Have you ever also found yourself observing fascinated at other people sleeping in public in front of you? Or have you ever awoken from a quick nap yourself in the subway, train or plane, or at the beach or park, and wondered if anyone could have been looking at you? One of the few things in life that makes us all equal is our need and appreciation for the act of sleeping. When we fall asleep in public surrounded by strangers, we enter in a particularly interesting and vulnerable space, that makes for a fascinating observation.
They started as strangers, subjects photographed on the street as candid images without permission asked or interaction had, taken for artistic purpose. But for different reasons, and with social media often playing a key role, I eventually got to meet the people in the photographs and established human connections with them. Often over coffee, we shared great conversation and I got to learn more about their lives. In addition, I gifted each of them a print of their original photograph, and captured them holding it. Strangers no more, indeed…and proof that street photography has a positive side you seldom hear about.
When we go to the streets of the cities to capture Street Photography for an artistic or documentary purpose, are we allowed to photograph strangers without their explicit consent? Is it ok to do so? Can it lead to conflict?
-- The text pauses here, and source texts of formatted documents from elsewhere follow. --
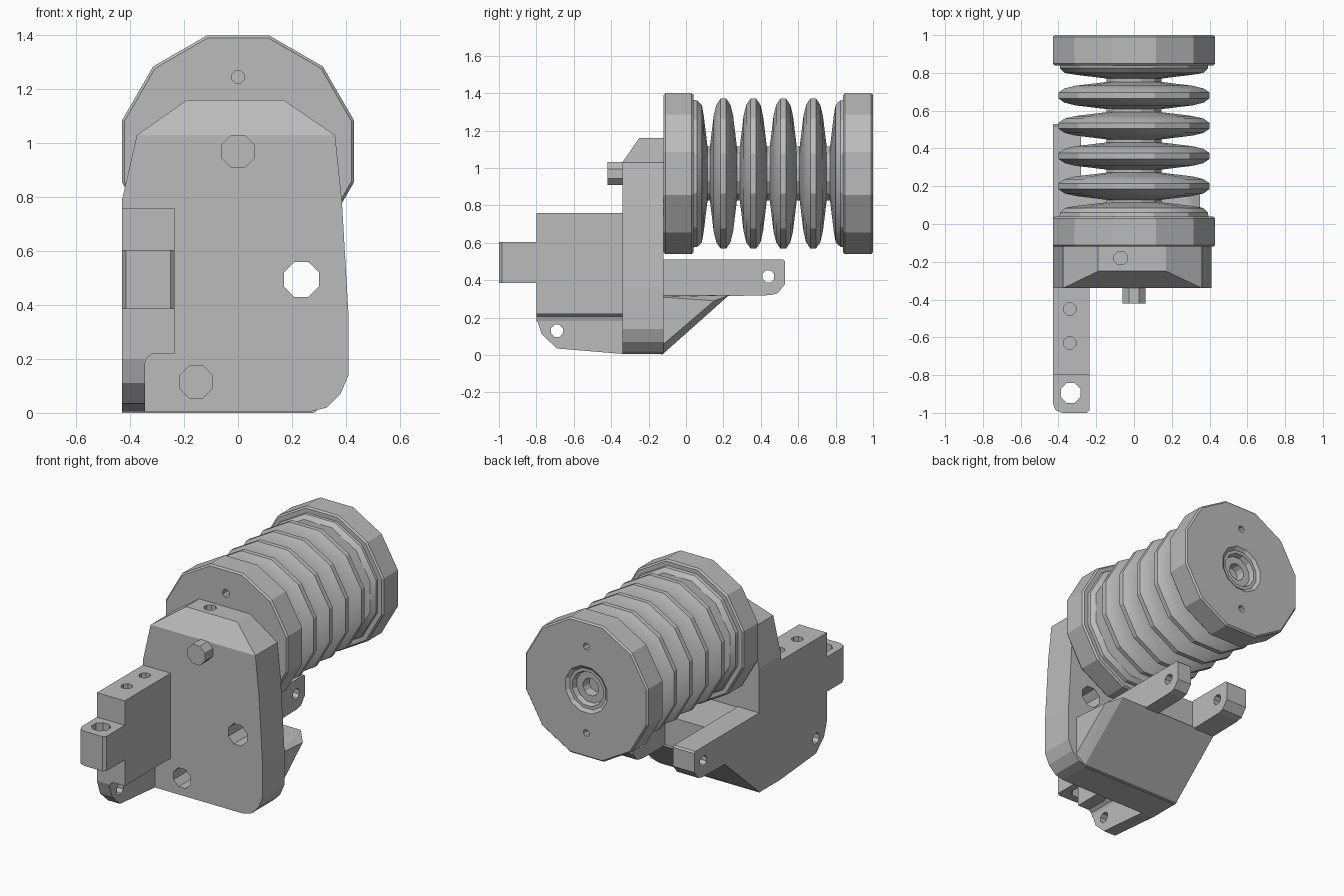
import bpy, bmesh, math
from mathutils import Vector, Matrix

if "Cube" in bpy.data.objects:
    bpy.data.objects.remove(bpy.data.objects["Cube"], do_unlink=True)

grey = bpy.data.materials.new("plain grey")
grey.use_nodes = True
COLOUR = (0.5, 0.5, 0.5, 1)
grey.diffuse_color = COLOUR
grey.node_tree.nodes["Principled BSDF"].inputs["Base Color"].default_value = COLOUR

AXIS_Z = 0.97


def finish(name, bm):
    bmesh.ops.recalc_face_normals(bm, faces=bm.faces)
    mesh = bpy.data.meshes.new(name)
    bm.to_mesh(mesh)
    bm.free()
    mesh.materials.append(grey)
    obj = bpy.data.objects.new(name, mesh)
    bpy.context.collection.objects.link(obj)
    return obj


def place(axis, a, b, t):
    """Profile point (a, b) at distance t along the axis."""
    return {"x": (t, a, b), "y": (a, t, b), "z": (a, b, t)}[axis]


def prism_mesh(points, axis, lo, hi):
    bm = bmesh.new()
    face = bm.faces.new([bm.verts.new(place(axis, a, b, lo)) for a, b in points])
    new = bmesh.ops.extrude_face_region(bm, geom=[face])["geom"]
    shift = Vector(place(axis, 0, 0, hi - lo))
    for v in new:
        if isinstance(v, bmesh.types.BMVert):
            v.co += shift
    return bm


def prism(name, points, axis, lo, hi):
    return finish(name, prism_mesh(points, axis, lo, hi))


def box(a0, a1, b0, b1):
    return [(a0, b0), (a1, b0), (a1, b1), (a0, b1)]


def ring(a, b, r, n=8):
    turn = [(k + 0.5) * math.tau / n for k in range(n)]
    return [(a + r * math.cos(t), b + r * math.sin(t)) for t in turn]


def drill(obj, a, b, r, axis, lo, hi, n=8):
    """Cut a polygonal hole and throw the cutter away."""
    cutter = prism("hole_cutter", ring(a, b, r, n), axis, lo, hi)
    cutter.hide_render = True
    mod = obj.modifiers.new("hole", "BOOLEAN")
    mod.operation, mod.solver, mod.object = "DIFFERENCE", "EXACT", cutter
    bpy.context.view_layer.objects.active = obj
    bpy.ops.object.modifier_apply(modifier=mod.name)
    bpy.data.objects.remove(cutter, do_unlink=True)


def lathe(name, profile, sides=12):
    """Spin (y, radius) points around the barrel axis."""
    bm = bmesh.new()
    loops = []
    for y, r in profile:
        loops.append([bm.verts.new((x, y, z)) for x, z in ring(0, AXIS_Z, r, sides)])
    for low, high in zip(loops, loops[1:]):
        for k in range(sides):
            j = (k + 1) % sides
            bm.faces.new((low[k], low[j], high[j], high[k]))
    bm.faces.new(loops[0])
    bm.faces.new(loops[-1])
    return finish(name, bm)


# Ribbed barrel
RIB = [(-0.072, 0.15), (-0.052, 0.32), (-0.038, 0.38), (-0.015, 0.415),
       (0.015, 0.415), (0.038, 0.38), (0.052, 0.32), (0.072, 0.15)]
profile = [(0.03, 0.41), (0.06, 0.405), (0.085, 0.38), (0.095, 0.32), (0.115, 0.15)]
for k in range(4):
    profile += [(0.2 + 0.16 * k + y, r) for y, r in RIB]
profile += [(0.77, 0.15), (0.79, 0.32), (0.8, 0.38), (0.825, 0.405), (0.86, 0.41)]
barrel = lathe("ribbed_barrel", profile)
bpy.ops.object.select_all(action="DESELECT")
barrel.select_set(True)
bpy.context.view_layer.objects.active = barrel
bpy.ops.object.shade_smooth_by_angle(angle=math.radians(25))

# End caps, the rear one with a stepped socket
front_cap = lathe("front_cap", [(-0.12, 0.435), (-0.11, 0.445), (0.03, 0.445), (0.04, 0.435)])
rear_cap = lathe("rear_cap", [(0.84, 0.435), (0.85, 0.445), (0.99, 0.445), (1, 0.435), (1, 0.15),
                              (0.985, 0.13), (0.985, 0.11), (0.955, 0.1), (0.955, 0.055), (0.9, 0.05)])
for side in (-1, 1):
    z = AXIS_Z + side * 0.275
    drill(front_cap, 0, z, 0.025, "y", -0.2, -0.06)
    drill(rear_cap, 0, z, 0.022, "y", 0.95, 1.1)

# Drive shaft
prism("shaft", ring(0, AXIS_Z, 0.066), "y", -0.42, -0.05)

# Mounting plate with its sloped top front edge
outline = [(-0.43, 0.005), (0.27, 0.005), (0.33, 0.02), (0.38, 0.07), (0.41, 0.14), (0.41, 0.36),
           (0.385, 0.79), (0.36, 1.03), (0.17, 1.16), (-0.19, 1.16), (-0.375, 1.03), (-0.43, 0.79)]
bm = prism_mesh(outline, "y", -0.34, -0.12)
cut = bmesh.ops.bisect_plane(bm, geom=bm.verts[:] + bm.edges[:] + bm.faces[:], dist=1e-5,
                             plane_co=(0, -0.34, 1.03), plane_no=(0, -0.13, 0.09), clear_outer=True)
bmesh.ops.holes_fill(bm, edges=[e for e in bm.edges if e.is_boundary])
plate = finish("mounting_plate", bm)
drill(plate, 0.235, 0.495, 0.07, "y", -0.5, 0)
drill(plate, -0.155, 0.115, 0.065, "y", -0.5, -0.2)
drill(plate, -0.07, -0.18, 0.038, "z", 1.05, 1.3)

# Sloping lower housing with a chamfered side
bm = bmesh.new()
for x, tri in ((-0.43, [(-0.13, 0), (0.23, 0.32), (-0.13, 0.32)]),
               (0.28, [(-0.13, 0), (0.23, 0.32), (-0.13, 0.32)]),
               (0.35, [(-0.13, 0.05), (0.15, 0.29), (-0.13, 0.31)])):
    for y, z in tri:
        bm.verts.new((x, y, z))
bmesh.ops.convex_hull(bm, input=bm.verts)
bmesh.ops.dissolve_limit(bm, angle_limit=0.01, verts=bm.verts, edges=bm.edges)
finish("lower_housing", bm)

# Rear lugs and the block between them
lug = [(-0.13, 0.31), (0.22, 0.315), (0.45, 0.32), (0.49, 0.33), (0.53, 0.38), (0.53, 0.5),
       (0.52, 0.51), (-0.13, 0.51)]
for name, x0, x1 in (("left_lug", 0, 0.1), ("right_lug", -0.43, -0.28)):
    part = prism(name, lug, "x", x0, x1)
    drill(part, 0.44, 0.42, 0.034, "x", -0.6, 0.4)
prism("lug_web", box(-0.13, 0.21, 0.31, 0.505), "x", -0.29, 0.01)

# Side arm with stepped tip
arm = prism("side_arm", box(-0.8, -0.33, 0.22, 0.76), "x", -0.43, -0.235)
for y in (-0.45, -0.63):
    drill(arm, -0.34, y, 0.035, "z", 0.1, 0.9)
tip_shape = [(-0.235, -0.79), (-0.43, -0.79), (-0.43, -0.95), (-0.415, -0.985), (-0.38, -1),
             (-0.25, -1), (-0.235, -0.985)]
tip = prism("arm_tip", tip_shape, "z", 0.385, 0.605)
drill(tip, -0.335, -0.895, 0.057, "z", 0.3, 0.7)

# Rounded fin below the arm, with its fillet
fin = [(-0.33, 0.005), (-0.69, 0.035), (-0.77, 0.11), (-0.8, 0.2), (-0.8, 0.23), (-0.33, 0.23)]
fin_obj = prism("arm_fin", fin, "x", -0.43, -0.345)
drill(fin_obj, -0.69, 0.13, 0.035, "x", -0.5, -0.3)
prism("fin_fillet", [(-0.346, 0.18), (-0.338, 0.205), (-0.31, 0.225), (-0.346, 0.225)], "y", -0.8, -0.33)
This article is a personal view on the issue of photographers rights while also strongly advocating for an ethical and empathic approach when taking candid images.